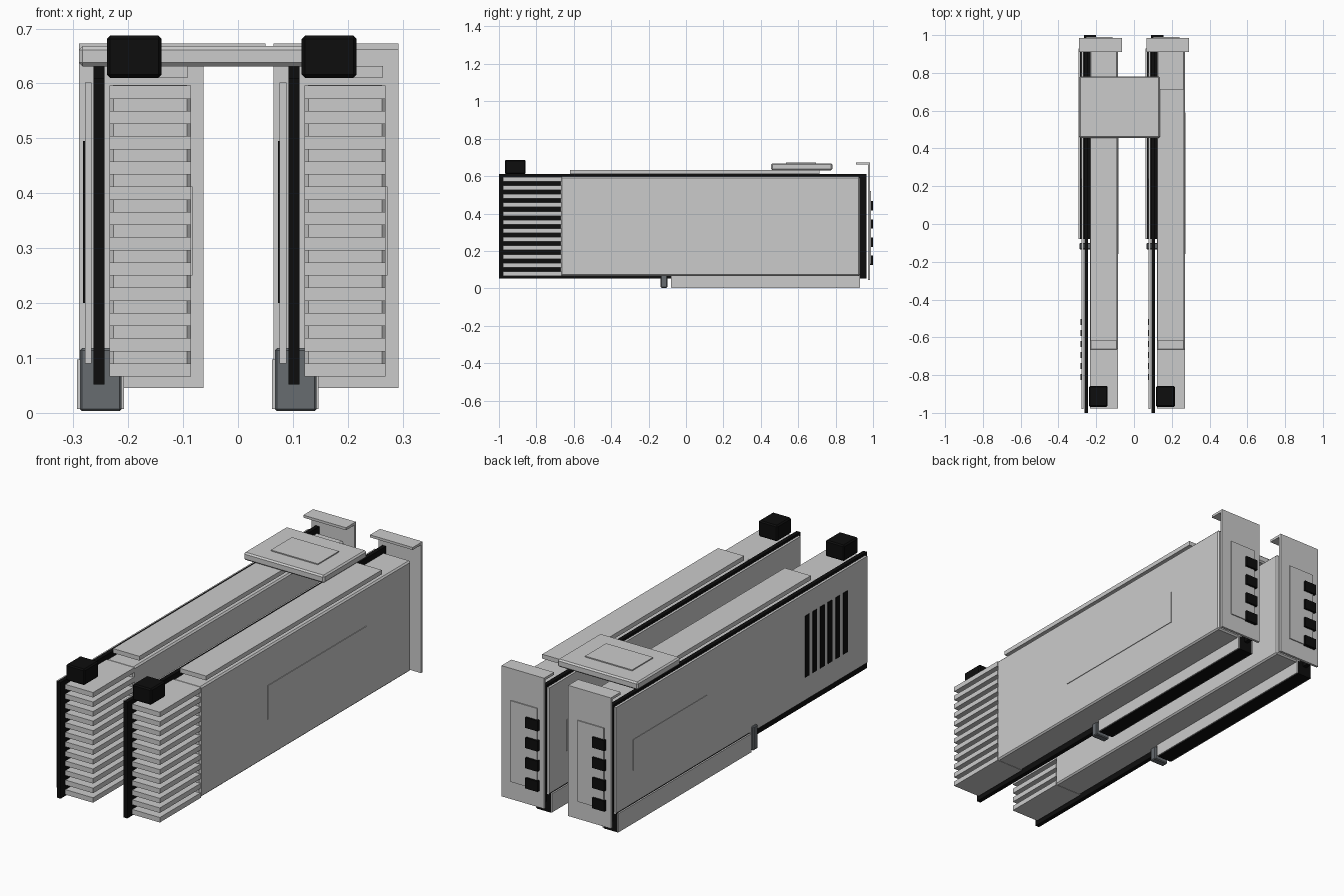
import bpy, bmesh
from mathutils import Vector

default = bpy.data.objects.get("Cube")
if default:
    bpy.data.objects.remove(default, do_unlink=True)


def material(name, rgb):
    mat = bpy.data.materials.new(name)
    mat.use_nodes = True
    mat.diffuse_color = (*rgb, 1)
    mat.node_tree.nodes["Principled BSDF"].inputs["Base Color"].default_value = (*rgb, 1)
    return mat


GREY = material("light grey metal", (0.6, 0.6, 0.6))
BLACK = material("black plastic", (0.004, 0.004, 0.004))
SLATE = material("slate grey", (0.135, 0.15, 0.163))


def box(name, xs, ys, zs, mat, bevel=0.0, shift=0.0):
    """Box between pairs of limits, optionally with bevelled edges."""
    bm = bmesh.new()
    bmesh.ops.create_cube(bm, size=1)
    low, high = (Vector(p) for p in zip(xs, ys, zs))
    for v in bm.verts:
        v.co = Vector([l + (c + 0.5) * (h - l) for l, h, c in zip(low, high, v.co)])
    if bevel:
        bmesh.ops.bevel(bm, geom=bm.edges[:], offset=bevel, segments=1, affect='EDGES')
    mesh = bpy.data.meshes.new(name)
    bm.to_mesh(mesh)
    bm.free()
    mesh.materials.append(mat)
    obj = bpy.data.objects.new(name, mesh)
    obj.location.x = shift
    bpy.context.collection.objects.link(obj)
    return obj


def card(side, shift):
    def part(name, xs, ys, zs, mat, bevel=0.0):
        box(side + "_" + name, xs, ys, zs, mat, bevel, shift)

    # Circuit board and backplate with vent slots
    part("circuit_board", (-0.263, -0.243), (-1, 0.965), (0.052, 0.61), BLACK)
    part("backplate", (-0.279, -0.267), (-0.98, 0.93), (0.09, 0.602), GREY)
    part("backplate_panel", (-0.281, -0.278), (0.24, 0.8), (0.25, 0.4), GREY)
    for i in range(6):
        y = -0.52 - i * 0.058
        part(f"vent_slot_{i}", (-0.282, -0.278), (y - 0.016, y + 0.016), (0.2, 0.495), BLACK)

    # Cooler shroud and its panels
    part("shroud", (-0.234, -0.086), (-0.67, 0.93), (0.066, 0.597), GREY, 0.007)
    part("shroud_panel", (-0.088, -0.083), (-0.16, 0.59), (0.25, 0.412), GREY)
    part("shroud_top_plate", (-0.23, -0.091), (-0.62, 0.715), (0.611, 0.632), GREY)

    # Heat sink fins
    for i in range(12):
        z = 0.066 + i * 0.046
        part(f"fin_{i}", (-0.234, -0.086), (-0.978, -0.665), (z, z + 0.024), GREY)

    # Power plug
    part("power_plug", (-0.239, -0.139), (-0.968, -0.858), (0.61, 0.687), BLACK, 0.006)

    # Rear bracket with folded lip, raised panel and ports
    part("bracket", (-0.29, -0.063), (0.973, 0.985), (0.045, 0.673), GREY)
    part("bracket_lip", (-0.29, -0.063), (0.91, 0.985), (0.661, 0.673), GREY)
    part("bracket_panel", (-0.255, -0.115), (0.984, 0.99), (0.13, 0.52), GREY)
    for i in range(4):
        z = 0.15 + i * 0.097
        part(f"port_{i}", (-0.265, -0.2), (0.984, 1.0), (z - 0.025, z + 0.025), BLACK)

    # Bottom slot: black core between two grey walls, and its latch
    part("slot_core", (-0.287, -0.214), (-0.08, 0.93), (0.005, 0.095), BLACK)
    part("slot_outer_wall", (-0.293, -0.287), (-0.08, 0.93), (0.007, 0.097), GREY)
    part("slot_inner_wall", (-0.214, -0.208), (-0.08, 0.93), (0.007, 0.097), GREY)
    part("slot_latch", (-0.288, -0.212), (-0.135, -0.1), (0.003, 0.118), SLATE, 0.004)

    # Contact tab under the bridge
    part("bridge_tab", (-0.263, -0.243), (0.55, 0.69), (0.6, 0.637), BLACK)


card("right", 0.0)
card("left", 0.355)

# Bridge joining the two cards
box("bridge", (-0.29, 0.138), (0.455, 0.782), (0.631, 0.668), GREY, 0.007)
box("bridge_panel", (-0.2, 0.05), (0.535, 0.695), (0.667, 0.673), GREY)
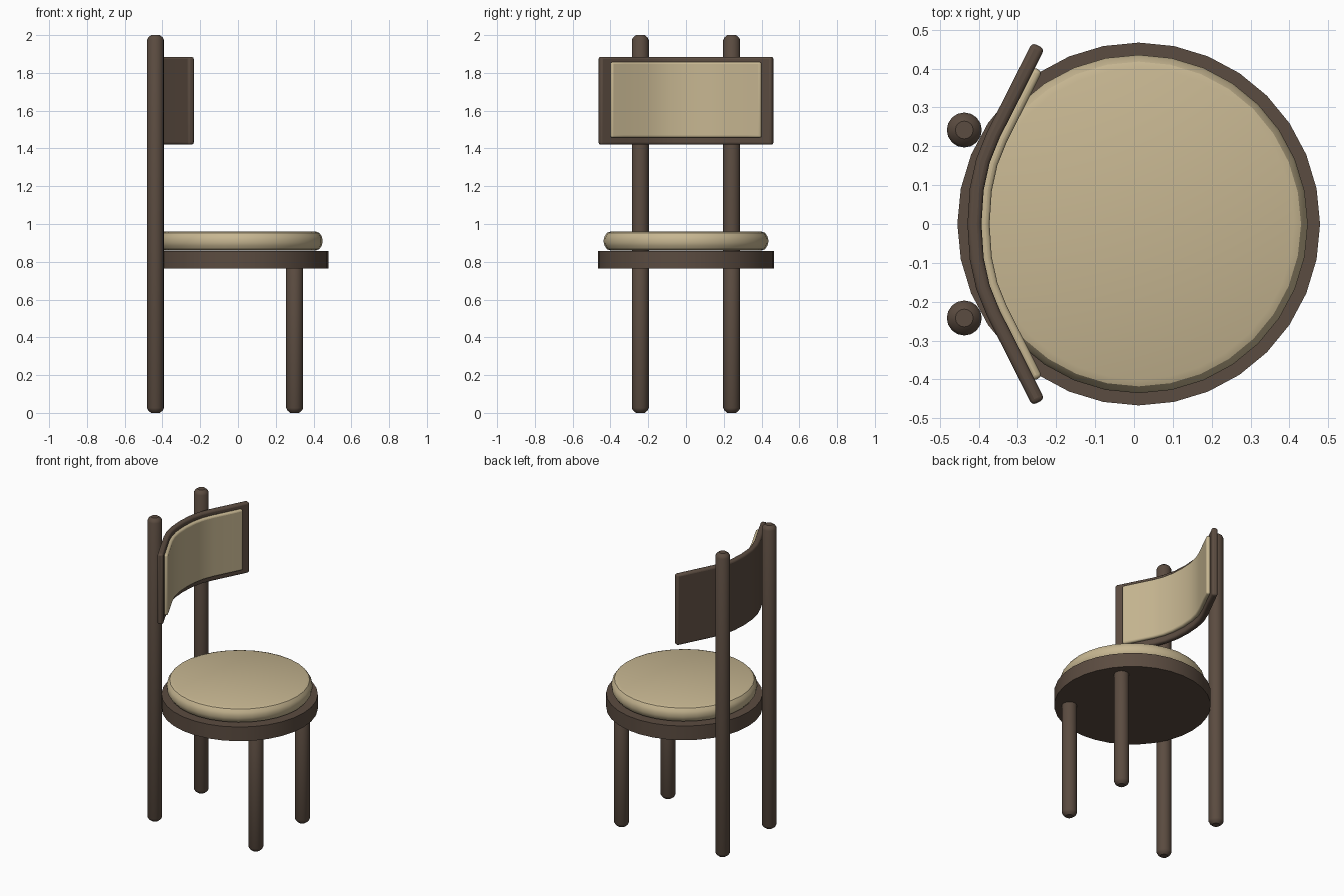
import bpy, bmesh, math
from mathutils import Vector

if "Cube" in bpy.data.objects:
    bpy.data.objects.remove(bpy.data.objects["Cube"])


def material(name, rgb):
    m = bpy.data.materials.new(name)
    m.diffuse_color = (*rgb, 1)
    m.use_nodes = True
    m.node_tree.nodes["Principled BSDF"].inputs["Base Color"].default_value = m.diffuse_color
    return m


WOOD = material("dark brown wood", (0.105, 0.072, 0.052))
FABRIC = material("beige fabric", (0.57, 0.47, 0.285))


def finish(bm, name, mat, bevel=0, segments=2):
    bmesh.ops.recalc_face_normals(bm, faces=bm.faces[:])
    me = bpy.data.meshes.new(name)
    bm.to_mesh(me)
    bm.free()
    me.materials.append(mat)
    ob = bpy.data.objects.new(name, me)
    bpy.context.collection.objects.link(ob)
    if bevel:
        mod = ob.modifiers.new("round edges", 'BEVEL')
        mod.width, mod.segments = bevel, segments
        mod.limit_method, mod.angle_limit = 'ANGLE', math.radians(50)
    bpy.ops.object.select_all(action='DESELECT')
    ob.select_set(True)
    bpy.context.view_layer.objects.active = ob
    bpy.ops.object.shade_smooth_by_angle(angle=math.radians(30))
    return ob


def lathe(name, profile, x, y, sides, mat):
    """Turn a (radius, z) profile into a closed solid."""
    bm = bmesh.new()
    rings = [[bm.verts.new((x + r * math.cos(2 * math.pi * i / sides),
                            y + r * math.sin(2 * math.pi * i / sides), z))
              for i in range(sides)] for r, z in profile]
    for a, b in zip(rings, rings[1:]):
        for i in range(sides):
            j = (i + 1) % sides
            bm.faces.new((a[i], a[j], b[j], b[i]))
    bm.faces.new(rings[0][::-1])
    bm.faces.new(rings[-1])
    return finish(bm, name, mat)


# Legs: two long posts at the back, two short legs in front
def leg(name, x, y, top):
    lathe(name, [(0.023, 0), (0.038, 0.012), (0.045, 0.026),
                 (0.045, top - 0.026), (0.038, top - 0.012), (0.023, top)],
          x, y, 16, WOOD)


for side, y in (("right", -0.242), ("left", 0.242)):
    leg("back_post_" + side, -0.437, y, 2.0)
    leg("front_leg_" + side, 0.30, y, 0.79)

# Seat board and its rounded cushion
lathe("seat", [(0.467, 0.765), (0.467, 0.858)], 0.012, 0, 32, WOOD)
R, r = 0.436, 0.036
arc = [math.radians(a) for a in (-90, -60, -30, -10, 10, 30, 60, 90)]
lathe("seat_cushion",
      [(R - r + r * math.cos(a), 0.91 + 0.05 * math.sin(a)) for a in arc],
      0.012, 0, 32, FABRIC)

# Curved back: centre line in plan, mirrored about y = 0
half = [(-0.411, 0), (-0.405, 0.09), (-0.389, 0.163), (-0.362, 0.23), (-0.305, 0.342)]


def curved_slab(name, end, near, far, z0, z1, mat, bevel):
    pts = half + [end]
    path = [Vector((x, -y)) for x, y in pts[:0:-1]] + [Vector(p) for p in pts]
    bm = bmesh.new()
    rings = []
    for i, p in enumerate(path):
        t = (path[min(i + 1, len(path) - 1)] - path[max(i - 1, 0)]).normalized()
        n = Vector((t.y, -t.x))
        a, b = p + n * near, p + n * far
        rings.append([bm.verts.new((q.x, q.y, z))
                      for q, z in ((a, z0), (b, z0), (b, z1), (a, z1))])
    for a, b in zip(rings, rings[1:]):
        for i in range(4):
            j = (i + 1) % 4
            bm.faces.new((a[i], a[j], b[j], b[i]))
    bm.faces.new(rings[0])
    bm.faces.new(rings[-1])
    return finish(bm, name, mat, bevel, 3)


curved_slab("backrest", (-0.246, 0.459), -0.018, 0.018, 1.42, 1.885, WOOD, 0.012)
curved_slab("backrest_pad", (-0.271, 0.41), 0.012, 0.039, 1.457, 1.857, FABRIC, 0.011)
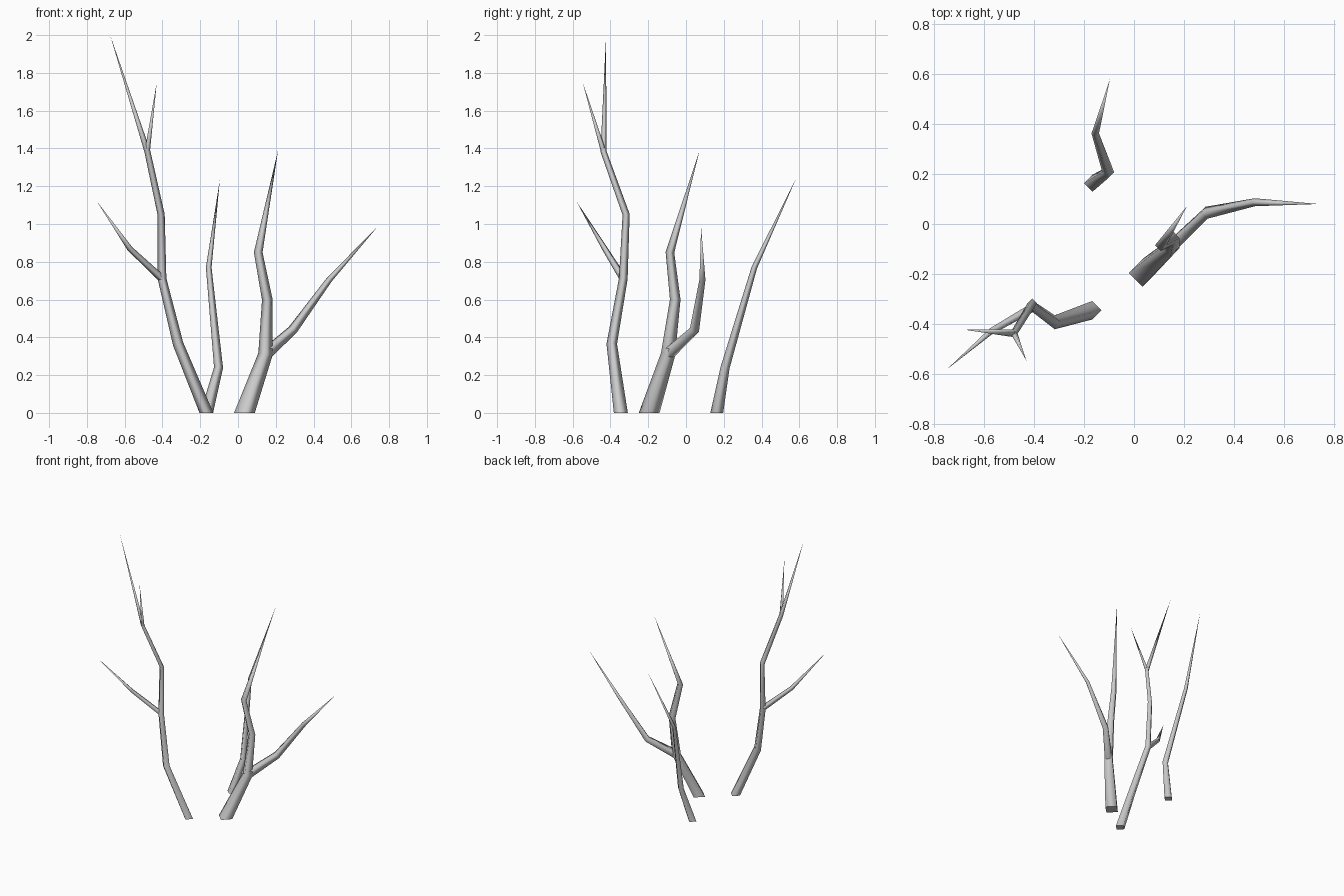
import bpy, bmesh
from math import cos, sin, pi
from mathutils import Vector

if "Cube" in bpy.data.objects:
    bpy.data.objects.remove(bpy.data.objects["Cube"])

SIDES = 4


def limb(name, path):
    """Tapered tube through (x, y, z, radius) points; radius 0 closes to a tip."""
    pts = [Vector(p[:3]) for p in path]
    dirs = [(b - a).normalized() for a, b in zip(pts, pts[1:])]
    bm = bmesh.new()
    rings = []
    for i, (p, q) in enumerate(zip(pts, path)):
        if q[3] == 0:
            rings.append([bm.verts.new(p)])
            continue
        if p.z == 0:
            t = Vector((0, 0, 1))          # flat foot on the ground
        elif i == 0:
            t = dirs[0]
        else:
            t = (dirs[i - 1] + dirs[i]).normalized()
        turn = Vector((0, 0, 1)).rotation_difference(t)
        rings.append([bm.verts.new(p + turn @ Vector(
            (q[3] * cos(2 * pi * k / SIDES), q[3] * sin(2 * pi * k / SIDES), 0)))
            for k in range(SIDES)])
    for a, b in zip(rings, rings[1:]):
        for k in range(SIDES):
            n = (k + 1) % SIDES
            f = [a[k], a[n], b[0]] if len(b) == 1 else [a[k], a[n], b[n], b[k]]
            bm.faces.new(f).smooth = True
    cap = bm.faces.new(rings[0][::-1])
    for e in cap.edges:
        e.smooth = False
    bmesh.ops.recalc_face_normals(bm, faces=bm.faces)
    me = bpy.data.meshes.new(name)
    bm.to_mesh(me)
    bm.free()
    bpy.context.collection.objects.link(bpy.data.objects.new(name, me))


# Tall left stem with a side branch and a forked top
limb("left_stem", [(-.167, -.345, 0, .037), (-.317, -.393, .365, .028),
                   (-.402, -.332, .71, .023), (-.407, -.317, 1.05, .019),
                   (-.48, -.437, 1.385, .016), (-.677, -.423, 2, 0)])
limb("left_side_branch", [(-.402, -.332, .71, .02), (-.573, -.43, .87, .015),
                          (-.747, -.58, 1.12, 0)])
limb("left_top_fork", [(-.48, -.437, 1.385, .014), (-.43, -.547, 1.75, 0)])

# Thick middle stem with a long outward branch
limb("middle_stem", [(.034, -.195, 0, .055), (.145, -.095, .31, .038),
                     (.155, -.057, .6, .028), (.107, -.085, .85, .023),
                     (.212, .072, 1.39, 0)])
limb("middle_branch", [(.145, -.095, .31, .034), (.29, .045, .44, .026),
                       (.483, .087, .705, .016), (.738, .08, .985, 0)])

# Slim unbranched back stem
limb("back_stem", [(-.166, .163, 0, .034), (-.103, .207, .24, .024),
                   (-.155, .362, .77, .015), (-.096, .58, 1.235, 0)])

WHAT YOU NEED TO DO = Given the records above, reproduce precisely and only the lines between the line holding "(0.13, 0.52), GREY)" and the line holding "-0.208), (-0.08, 0.93), (0.007, 0.097), GREY)", inclusive.

WORKED SOLUTION =
    part("bracket_panel", (-0.255, -0.115), (0.984, 0.99), (0.13, 0.52), GREY)
    for i in range(4):
        z = 0.15 + i * 0.097
        part(f"port_{i}", (-0.265, -0.2), (0.984, 1.0), (z - 0.025, z + 0.025), BLACK)

    # Bottom slot: black core between two grey walls, and its latch
    part("slot_core", (-0.287, -0.214), (-0.08, 0.93), (0.005, 0.095), BLACK)
    part("slot_outer_wall", (-0.293, -0.287), (-0.08, 0.93), (0.007, 0.097), GREY)
    part("slot_inner_wall", (-0.214, -0.208), (-0.08, 0.93), (0.007, 0.097), GREY)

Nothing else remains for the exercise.